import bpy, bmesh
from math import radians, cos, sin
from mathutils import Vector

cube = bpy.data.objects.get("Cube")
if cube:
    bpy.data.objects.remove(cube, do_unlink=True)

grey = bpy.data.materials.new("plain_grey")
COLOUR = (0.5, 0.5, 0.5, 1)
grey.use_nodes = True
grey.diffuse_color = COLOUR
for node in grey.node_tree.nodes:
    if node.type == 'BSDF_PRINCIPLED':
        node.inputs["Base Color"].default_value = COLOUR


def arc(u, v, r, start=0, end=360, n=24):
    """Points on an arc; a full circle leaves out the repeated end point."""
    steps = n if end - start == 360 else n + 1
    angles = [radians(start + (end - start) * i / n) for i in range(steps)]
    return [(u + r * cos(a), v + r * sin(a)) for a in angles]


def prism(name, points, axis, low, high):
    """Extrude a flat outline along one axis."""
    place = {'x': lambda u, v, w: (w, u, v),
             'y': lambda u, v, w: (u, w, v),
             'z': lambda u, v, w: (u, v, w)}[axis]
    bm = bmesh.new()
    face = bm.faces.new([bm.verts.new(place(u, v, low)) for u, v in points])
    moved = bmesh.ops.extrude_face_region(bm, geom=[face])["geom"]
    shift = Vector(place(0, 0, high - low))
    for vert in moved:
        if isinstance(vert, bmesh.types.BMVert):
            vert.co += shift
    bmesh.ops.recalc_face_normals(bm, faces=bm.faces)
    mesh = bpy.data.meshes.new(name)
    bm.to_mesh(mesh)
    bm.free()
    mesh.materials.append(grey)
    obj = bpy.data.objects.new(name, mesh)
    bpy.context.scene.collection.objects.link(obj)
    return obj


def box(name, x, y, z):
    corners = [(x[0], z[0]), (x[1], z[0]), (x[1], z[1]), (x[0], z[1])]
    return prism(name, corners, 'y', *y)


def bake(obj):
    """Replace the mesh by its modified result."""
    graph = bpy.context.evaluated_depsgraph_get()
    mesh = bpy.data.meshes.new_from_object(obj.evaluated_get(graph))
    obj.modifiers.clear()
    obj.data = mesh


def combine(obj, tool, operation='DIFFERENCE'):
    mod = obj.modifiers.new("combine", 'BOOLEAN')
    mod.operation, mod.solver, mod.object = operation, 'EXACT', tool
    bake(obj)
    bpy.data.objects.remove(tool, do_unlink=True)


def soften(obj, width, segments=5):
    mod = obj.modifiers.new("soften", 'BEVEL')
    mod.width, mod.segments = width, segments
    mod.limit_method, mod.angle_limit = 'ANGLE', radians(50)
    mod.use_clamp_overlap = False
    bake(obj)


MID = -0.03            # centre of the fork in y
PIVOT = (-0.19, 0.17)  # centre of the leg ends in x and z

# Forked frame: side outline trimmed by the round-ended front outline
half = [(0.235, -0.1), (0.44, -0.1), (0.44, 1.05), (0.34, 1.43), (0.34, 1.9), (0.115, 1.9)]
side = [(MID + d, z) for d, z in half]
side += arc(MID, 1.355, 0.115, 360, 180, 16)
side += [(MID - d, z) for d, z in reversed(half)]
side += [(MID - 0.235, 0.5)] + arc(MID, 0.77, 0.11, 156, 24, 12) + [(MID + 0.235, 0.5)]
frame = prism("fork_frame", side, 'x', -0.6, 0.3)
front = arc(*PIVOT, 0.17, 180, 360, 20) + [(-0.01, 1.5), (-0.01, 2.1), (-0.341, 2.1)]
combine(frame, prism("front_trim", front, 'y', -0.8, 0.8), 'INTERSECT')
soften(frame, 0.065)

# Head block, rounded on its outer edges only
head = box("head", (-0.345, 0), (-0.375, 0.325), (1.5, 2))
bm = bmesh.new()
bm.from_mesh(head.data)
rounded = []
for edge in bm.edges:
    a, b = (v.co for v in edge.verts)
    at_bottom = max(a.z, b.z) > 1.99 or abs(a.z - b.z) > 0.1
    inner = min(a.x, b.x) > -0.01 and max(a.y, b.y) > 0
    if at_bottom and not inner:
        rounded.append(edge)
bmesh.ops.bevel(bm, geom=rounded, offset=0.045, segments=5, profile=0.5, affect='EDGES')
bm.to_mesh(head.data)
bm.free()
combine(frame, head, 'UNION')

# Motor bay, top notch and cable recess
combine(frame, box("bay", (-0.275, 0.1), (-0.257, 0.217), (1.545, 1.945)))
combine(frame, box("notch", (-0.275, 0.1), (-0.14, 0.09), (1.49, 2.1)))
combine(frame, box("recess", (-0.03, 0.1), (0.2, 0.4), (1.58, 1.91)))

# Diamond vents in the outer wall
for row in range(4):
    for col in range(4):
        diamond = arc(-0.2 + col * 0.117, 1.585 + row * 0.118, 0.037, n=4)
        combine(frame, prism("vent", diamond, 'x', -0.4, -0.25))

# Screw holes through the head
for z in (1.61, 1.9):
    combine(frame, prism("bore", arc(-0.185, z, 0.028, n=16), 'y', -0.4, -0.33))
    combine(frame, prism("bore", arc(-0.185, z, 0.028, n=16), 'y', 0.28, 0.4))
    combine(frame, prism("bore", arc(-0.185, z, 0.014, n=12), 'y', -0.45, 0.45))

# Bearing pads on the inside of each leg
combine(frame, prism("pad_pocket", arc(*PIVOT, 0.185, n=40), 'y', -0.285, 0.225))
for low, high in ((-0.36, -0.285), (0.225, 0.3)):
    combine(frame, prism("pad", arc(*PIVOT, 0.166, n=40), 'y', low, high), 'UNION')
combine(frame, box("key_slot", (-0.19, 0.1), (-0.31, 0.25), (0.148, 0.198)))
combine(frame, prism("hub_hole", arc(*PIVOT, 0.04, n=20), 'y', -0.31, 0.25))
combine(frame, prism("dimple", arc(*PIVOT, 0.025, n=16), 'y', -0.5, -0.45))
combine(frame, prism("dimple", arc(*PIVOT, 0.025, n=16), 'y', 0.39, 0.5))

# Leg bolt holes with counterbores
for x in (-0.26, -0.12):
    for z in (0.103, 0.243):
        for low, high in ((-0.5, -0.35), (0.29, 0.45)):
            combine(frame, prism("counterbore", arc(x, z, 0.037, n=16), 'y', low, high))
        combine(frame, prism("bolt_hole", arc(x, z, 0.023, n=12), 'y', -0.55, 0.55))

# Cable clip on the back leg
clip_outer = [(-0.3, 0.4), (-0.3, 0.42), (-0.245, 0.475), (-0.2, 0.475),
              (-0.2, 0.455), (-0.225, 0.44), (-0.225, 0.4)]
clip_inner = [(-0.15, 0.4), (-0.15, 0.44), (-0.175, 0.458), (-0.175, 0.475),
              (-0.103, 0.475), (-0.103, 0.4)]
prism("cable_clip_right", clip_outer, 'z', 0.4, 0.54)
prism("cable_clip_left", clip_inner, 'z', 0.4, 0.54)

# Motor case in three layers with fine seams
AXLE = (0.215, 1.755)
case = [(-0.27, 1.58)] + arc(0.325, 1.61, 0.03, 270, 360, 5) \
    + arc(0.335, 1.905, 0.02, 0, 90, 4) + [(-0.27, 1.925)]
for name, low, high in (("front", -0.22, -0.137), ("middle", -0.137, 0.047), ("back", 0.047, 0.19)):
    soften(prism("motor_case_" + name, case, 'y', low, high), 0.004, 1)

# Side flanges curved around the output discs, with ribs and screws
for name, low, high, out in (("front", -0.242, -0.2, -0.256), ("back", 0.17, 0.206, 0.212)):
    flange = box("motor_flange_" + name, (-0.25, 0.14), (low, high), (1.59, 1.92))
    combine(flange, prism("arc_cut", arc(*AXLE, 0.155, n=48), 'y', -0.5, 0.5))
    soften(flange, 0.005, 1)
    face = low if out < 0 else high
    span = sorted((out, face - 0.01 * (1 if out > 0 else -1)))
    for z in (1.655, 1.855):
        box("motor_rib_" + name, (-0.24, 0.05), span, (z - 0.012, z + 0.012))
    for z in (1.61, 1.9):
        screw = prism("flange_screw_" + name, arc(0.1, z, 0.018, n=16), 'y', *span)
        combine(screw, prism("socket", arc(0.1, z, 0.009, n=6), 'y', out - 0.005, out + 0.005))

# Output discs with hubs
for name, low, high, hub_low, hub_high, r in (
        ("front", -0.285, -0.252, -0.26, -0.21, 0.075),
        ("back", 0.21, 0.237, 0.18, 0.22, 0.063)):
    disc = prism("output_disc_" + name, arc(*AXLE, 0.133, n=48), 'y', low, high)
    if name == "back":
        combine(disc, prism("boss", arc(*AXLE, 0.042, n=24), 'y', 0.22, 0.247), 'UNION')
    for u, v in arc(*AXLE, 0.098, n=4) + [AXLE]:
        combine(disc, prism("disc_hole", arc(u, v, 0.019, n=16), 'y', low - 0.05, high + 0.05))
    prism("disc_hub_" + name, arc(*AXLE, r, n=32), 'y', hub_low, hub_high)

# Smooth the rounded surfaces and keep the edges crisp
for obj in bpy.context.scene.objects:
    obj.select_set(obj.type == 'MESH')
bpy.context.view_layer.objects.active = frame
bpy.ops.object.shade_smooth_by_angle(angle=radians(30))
.....
Aim of the exercise -
The line containing "steps = n if" marks the end. Please print exactly every line from the top of the data to it, both included, and nothing more.

Solution for this exercise -
import bpy, bmesh
from math import radians, cos, sin
from mathutils import Vector

cube = bpy.data.objects.get("Cube")
if cube:
    bpy.data.objects.remove(cube, do_unlink=True)

grey = bpy.data.materials.new("plain_grey")
COLOUR = (0.5, 0.5, 0.5, 1)
grey.use_nodes = True
grey.diffuse_color = COLOUR
for node in grey.node_tree.nodes:
    if node.type == 'BSDF_PRINCIPLED':
        node.inputs["Base Color"].default_value = COLOUR


def arc(u, v, r, start=0, end=360, n=24):
    """Points on an arc; a full circle leaves out the repeated end point."""
    steps = n if end - start == 360 else n + 1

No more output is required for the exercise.